======== EXERCISE INPUT
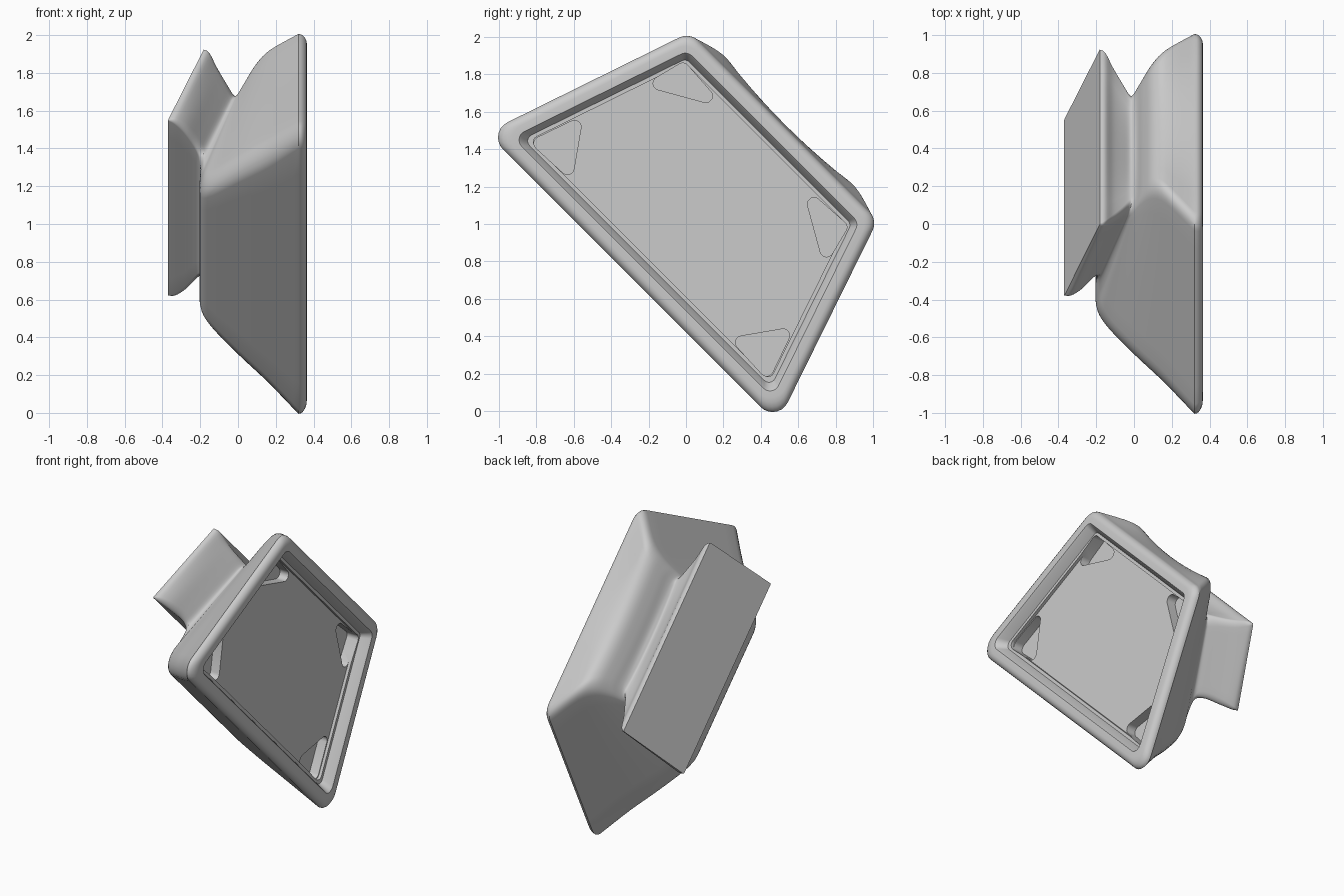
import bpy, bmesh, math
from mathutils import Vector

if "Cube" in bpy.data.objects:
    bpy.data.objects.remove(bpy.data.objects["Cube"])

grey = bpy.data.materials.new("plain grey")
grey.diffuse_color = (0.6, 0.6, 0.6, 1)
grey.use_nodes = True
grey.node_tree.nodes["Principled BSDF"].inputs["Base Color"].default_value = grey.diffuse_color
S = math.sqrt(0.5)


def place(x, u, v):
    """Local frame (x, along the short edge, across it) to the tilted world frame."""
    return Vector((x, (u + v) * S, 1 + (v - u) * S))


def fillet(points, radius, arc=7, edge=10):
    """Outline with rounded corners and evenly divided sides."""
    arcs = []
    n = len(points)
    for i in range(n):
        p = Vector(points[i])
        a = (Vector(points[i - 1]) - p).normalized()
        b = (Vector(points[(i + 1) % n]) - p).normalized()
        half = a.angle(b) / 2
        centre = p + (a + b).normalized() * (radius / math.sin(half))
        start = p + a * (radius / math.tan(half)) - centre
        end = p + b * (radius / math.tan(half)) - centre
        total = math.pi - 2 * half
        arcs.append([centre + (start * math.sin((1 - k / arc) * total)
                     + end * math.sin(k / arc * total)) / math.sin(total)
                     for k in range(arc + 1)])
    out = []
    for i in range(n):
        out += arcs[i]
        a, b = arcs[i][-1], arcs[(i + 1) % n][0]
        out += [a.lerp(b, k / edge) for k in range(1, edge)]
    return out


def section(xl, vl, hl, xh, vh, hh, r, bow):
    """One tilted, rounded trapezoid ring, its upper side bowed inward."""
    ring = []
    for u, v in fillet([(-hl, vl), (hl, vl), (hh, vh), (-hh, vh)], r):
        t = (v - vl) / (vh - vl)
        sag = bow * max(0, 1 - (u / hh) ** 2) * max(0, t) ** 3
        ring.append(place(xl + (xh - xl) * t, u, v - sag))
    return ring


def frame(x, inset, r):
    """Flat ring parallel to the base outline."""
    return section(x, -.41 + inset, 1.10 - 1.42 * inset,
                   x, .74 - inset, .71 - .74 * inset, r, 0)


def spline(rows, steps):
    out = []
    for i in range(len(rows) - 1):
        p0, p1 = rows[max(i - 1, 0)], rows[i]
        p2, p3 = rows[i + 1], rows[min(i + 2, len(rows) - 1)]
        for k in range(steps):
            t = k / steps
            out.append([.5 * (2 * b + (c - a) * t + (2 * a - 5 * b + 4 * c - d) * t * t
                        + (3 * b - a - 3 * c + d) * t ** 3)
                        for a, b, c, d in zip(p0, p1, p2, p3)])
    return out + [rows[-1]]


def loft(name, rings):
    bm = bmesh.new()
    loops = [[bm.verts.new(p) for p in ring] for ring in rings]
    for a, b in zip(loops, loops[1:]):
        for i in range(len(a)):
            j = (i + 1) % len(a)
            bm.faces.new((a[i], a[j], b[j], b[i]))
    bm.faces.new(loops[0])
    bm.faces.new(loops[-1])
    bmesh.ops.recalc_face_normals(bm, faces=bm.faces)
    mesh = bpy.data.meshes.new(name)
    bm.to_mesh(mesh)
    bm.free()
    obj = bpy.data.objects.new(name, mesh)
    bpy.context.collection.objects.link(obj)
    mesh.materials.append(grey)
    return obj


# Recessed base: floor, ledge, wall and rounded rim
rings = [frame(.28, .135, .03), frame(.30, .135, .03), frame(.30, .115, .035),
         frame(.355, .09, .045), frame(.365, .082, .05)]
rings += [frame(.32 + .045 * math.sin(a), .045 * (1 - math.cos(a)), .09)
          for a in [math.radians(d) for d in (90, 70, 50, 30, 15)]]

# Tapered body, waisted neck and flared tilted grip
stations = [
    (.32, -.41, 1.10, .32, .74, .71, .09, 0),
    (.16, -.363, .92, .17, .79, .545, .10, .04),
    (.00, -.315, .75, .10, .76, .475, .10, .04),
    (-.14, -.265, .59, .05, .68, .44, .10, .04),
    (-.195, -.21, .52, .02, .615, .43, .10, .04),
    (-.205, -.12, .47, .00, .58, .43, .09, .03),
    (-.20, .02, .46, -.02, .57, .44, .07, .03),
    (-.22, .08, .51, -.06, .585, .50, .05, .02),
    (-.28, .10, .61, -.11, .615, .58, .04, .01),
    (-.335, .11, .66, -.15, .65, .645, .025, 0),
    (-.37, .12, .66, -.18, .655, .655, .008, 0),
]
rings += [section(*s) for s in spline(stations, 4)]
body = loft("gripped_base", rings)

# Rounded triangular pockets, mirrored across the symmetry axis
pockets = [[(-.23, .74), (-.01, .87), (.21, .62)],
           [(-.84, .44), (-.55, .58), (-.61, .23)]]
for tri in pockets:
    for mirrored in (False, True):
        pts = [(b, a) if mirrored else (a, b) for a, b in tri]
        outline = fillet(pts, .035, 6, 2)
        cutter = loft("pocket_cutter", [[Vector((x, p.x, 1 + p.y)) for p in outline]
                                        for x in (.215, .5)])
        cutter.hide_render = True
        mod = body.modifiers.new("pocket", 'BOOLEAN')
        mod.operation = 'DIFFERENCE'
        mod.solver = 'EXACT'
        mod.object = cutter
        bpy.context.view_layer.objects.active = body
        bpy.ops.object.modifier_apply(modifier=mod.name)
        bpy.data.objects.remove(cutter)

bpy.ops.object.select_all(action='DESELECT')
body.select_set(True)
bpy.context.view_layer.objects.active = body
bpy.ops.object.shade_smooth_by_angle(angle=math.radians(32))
================
======== EXERCISE INPUT
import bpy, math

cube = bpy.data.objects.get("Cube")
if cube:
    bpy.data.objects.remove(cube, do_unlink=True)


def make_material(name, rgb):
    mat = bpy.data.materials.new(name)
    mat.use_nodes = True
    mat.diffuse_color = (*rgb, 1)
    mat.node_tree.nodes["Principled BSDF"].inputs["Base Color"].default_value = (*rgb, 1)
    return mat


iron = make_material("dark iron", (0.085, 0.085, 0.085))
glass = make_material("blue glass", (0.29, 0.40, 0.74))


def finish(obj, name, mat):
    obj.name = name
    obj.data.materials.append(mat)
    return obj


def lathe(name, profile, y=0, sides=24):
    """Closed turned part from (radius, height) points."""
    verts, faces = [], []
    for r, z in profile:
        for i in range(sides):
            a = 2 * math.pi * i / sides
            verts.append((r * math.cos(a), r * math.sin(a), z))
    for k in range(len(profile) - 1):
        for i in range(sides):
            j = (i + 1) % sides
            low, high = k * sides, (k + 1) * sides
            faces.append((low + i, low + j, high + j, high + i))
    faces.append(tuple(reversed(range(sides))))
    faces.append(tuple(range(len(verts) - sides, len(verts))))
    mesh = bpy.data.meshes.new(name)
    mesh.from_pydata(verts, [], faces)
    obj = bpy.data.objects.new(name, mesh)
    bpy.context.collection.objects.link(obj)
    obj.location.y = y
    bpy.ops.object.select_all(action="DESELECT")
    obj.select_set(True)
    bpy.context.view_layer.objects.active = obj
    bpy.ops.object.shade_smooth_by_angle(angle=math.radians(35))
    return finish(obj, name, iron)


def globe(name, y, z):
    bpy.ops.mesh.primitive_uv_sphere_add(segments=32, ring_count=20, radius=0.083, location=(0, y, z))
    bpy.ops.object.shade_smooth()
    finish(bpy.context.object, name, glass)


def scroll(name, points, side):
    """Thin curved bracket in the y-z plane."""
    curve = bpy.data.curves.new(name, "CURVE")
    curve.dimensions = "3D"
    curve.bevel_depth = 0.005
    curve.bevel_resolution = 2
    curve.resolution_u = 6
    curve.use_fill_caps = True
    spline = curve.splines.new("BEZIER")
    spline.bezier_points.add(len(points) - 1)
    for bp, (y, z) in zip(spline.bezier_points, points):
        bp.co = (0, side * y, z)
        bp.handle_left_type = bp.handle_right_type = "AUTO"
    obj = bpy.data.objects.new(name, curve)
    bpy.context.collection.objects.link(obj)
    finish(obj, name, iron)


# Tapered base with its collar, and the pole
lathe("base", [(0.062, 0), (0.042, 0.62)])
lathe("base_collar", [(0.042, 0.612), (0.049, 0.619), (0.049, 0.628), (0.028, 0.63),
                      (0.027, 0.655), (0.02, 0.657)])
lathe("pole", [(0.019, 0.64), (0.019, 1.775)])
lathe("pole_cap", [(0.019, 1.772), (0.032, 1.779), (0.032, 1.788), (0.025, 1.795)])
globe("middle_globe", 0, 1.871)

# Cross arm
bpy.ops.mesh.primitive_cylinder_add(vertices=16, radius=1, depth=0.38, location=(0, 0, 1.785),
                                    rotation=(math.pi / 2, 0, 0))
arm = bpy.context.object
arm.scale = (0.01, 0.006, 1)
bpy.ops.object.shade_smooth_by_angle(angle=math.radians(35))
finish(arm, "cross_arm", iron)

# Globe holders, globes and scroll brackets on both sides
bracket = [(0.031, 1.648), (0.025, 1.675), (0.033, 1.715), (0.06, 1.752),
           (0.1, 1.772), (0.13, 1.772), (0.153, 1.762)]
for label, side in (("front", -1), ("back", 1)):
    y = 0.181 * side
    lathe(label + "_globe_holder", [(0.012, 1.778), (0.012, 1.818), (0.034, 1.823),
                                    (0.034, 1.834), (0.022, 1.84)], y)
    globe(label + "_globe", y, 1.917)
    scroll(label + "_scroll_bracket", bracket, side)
================
**TASK DESCRIPTION**
Your answer should be the exact lines above from the one with "mat.diffuse_color = (*rgb, 1)" through the one with "return finish(obj, name, iron)", both included, and nothing besides.

**ANSWER**
    mat.diffuse_color = (*rgb, 1)
    mat.node_tree.nodes["Principled BSDF"].inputs["Base Color"].default_value = (*rgb, 1)
    return mat


iron = make_material("dark iron", (0.085, 0.085, 0.085))
glass = make_material("blue glass", (0.29, 0.40, 0.74))


def finish(obj, name, mat):
    obj.name = name
    obj.data.materials.append(mat)
    return obj


def lathe(name, profile, y=0, sides=24):
    """Closed turned part from (radius, height) points."""
    verts, faces = [], []
    for r, z in profile:
        for i in range(sides):
            a = 2 * math.pi * i / sides
            verts.append((r * math.cos(a), r * math.sin(a), z))
    for k in range(len(profile) - 1):
        for i in range(sides):
            j = (i + 1) % sides
            low, high = k * sides, (k + 1) * sides
            faces.append((low + i, low + j, high + j, high + i))
    faces.append(tuple(reversed(range(sides))))
    faces.append(tuple(range(len(verts) - sides, len(verts))))
    mesh = bpy.data.meshes.new(name)
    mesh.from_pydata(verts, [], faces)
    obj = bpy.data.objects.new(name, mesh)
    bpy.context.collection.objects.link(obj)
    obj.location.y = y
    bpy.ops.object.select_all(action="DESELECT")
    obj.select_set(True)
    bpy.context.view_layer.objects.active = obj
    bpy.ops.object.shade_smooth_by_angle(angle=math.radians(35))
    return finish(obj, name, iron)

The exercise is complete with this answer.